Problem description:
Copy exactly the lines of the data below that run from the line holding "z), (a, y1, z)]" through the line holding "2.0, .015, .015)], ARMOUR)", both ends included.

─── Material provided

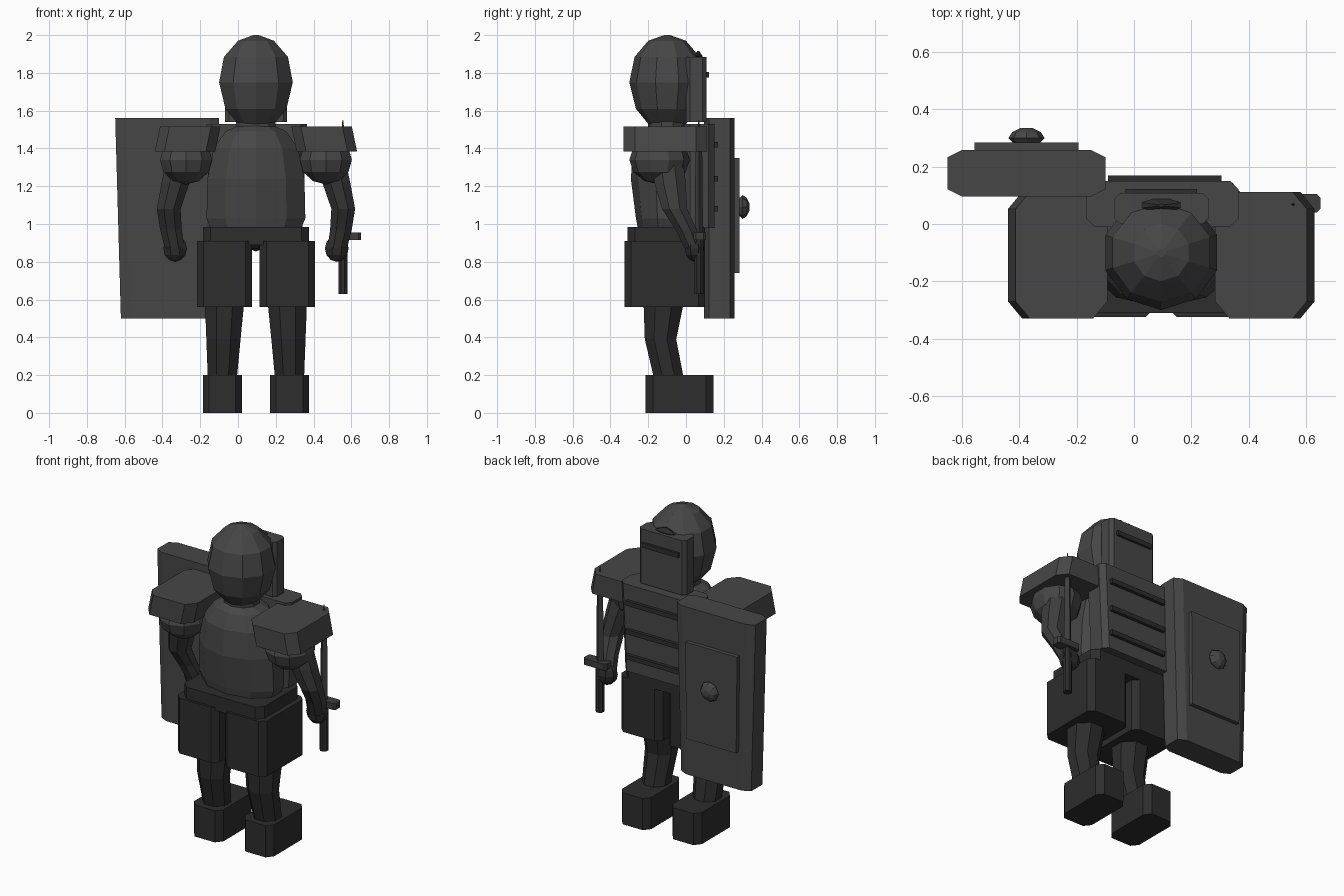
import bpy, bmesh, math
from mathutils import Vector

if "Cube" in bpy.data.objects:
    bpy.data.objects.remove(bpy.data.objects["Cube"])


def colour(name, v):
    m = bpy.data.materials.new(name)
    m.diffuse_color = (v, v, v, 1)
    m.use_nodes = True
    m.node_tree.nodes["Principled BSDF"].inputs["Base Color"].default_value = m.diffuse_color
    return m


ARMOUR = colour("armour grey", 0.062)
SKIN = colour("arm grey", 0.048)
DARK = colour("dark leather", 0.026)
BX = 0.095  # body centre line


def loft(name, rings, mat):
    """Skin a list of equal-length point rings and cap both ends."""
    bm = bmesh.new()
    vs = [[bm.verts.new(p) for p in r] for r in rings]
    n = len(vs[0])
    for a, b in zip(vs, vs[1:]):
        for i in range(n):
            j = (i + 1) % n
            bm.faces.new((a[i], a[j], b[j], b[i]))
    bm.faces.new(vs[0])
    bm.faces.new(vs[-1])
    bmesh.ops.recalc_face_normals(bm, faces=bm.faces)
    me = bpy.data.meshes.new(name)
    bm.to_mesh(me)
    bm.free()
    me.materials.append(mat)
    ob = bpy.data.objects.new(name, me)
    bpy.context.collection.objects.link(ob)
    return ob


def oval(x, y, z, rx, ry, n):
    return [(x + rx * math.cos((i + .5) * math.tau / n),
             y + ry * math.sin((i + .5) * math.tau / n), z) for i in range(n)]


def round_part(name, rows, mat, n=10):
    """rows: (x, y, z, rx, ry)"""
    return loft(name, [oval(*r, n) for r in rows], mat)


def ball(name, c, r, mat, n=10, m=6):
    rows = []
    for k in range(m + 1):
        a = math.pi * min(max(k, .03), m - .03) / m
        rows.append((c[0], c[1], c[2] - r[2] * math.cos(a),
                     r[0] * math.sin(a), r[1] * math.sin(a)))
    return round_part(name, rows, mat, n)


def octagon(x0, x1, y0, y1, z, cx, cy):
    return [(x0 + cx, y0, z), (x1 - cx, y0, z), (x1, y0 + cy, z), (x1, y1 - cy, z),
            (x1 - cx, y1, z), (x0 + cx, y1, z), (x0, y1 - cy, z), (x0, y0 + cy, z)]


def block(name, x0, x1, y0, y1, z0, z1, mat, cx=0.0, cy=None, top=None):
    """Block with cut upright corners; top gives another x range for the top."""
    cy = cx if cy is None else cy
    t = top or (x0, x1)
    if cx == 0:
        ring = lambda a, b, z: [(a, y0, z), (b, y0, z), (b, y1, z), (a, y1, z)]
    else:
        ring = lambda a, b, z: octagon(a, b, y0, y1, z, cx, cy)
    return loft(name, [ring(x0, x1, z0), ring(t[0], t[1], z1)], mat)


def span(s, a, b):
    """Offsets a, b from the centre line, on side s, in rising order."""
    return tuple(sorted((BX + s * a, BX + s * b)))


# Head and neck
round_part("head", [(BX, -.1, 1.53, .1, .1), (BX, -.1, 1.61, .17, .165), (BX, -.1, 1.75, .205, .2),
                    (BX, -.1, 1.885, .178, .172), (BX, -.1, 1.97, .1, .1), (BX, -.1, 2.0, .015, .015)], ARMOUR)
round_part("neck", [(BX, -.1, 1.48, .11, .1), (BX, -.1, 1.56, .11, .1)], ARMOUR)

# Visor plate, eye slit and crest stud
block("visor_plate", -.068, .26, .0, .108, 1.54, 1.885, ARMOUR, .02)
block("eye_slit", -.03, .22, .1, .122, 1.775, 1.805, DARK)
round_part("crest_stud", [(BX, .065, 1.87, .05, .02), (BX, .065, 1.89, .074, .024),
                          (BX, .065, 1.915, .01, .006)], DARK, 8)

# Torso
round_part("torso", [(BX, -.1, .95, .24, .15), (BX, -.1, 1.03, .275, .165), (BX, -.1, 1.24, .27, .192),
                     (BX, -.1, 1.4, .235, .18), (BX, -.1, 1.49, .17, .14), (BX, -.1, 1.525, .09, .09)], ARMOUR)
block("chest_plate", -.15, .34, -.01, .15, .98, 1.53, ARMOUR, .03, top=(-.168, .365))
for z in (1.08, 1.24, 1.42):
    block("chest_band", -.09, .305, .14, .17, z - .015, z + .015, DARK)

# Belt and groin guard
block("belt", -.185, .375, -.31, .1, .89, .985, DARK, .04)
ball("groin_guard", (BX, -.1, .9), (.05, .12, .045), DARK, 8, 4)

for s, side in ((-1, "right"), (1, "left")):
    # Shoulder plate, leaning outward at the bottom
    a, b = span(s, .215, .535)
    block(side + "_shoulder_plate", a, b, -.33, .112, 1.385, 1.515, ARMOUR, .05, .06, top=span(s, .188, .508))
    ball(side + "_shoulder", (BX + s * .37, -.14, 1.34), (.145, .16, .13), ARMOUR)

    # Arm and hand
    X = lambda d: BX + s * d
    round_part(side + "_arm", [(X(.385), -.1, 1.36, .09, .09), (X(.425), -.085, 1.22, .08, .09),
                               (X(.462), -.06, 1.08, .068, .072), (X(.45), -.0, .97, .062, .06),
                               (X(.43), .04, .87, .056, .05)], SKIN, 8)
    ball(side + "_hand", (X(.428), .045, .87), (.068, .055, .07), DARK, 8)

    # Thigh guard, leg and boot
    block(side + "_thigh_guard", *span(s, .02, .312), -.325, .1, .56, .91, DARK, .035)
    round_part(side + "_leg", [(X(.165), -.115, .62, .115, .12), (X(.172), -.135, .39, .098, .09),
                               (X(.178), -.09, .18, .083, .085)], DARK, 8)
    block(side + "_boot", *span(s, .075, .28), -.215, .145, 0, .2, DARK, .032, .04)

# Shield with raised panel and boss
block("shield", -.62, -.13, .096, .258, .5, 1.56, ARMOUR, .05, .025, top=(-.65, -.1))
block("shield_panel", -.55, -.2, .25, .284, .74, 1.35, ARMOUR, top=(-.556, -.194))
boss = loft("shield_boss", [[(x, y2, z) for x, z, y2 in
                             [(-.375 + r * math.cos(i * math.pi / 4), 1.09 + r * math.sin(i * math.pi / 4), y)
                              for i in range(8)]]
                            for y, r in ((.28, .045), (.3, .063), (.32, .05), (.335, .02))], ARMOUR)

# Sword: grip, guard and blade
round_part("sword_grip", [(.555, .068, .63, .026, .026), (.555, .068, .94, .026, .026)], DARK, 8)
block("sword_guard", .49, .65, .04, .105, .915, .955, SKIN, .012)
loft("sword_blade", [[(.555 - w, .068, z), (.555, .068 - d, z), (.555 + w, .068, z), (.555, .068 + d, z)]
                     for z, w, d in ((.95, .026, .022), (1.36, .022, .018), (1.46, .012, .01),
                                     (1.55, .002, .002))], SKIN)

──────

Answer to the exercise:
        ring = lambda a, b, z: [(a, y0, z), (b, y0, z), (b, y1, z), (a, y1, z)]
    else:
        ring = lambda a, b, z: octagon(a, b, y0, y1, z, cx, cy)
    return loft(name, [ring(x0, x1, z0), ring(t[0], t[1], z1)], mat)


def span(s, a, b):
    """Offsets a, b from the centre line, on side s, in rising order."""
    return tuple(sorted((BX + s * a, BX + s * b)))


# Head and neck
round_part("head", [(BX, -.1, 1.53, .1, .1), (BX, -.1, 1.61, .17, .165), (BX, -.1, 1.75, .205, .2),
                    (BX, -.1, 1.885, .178, .172), (BX, -.1, 1.97, .1, .1), (BX, -.1, 2.0, .015, .015)], ARMOUR)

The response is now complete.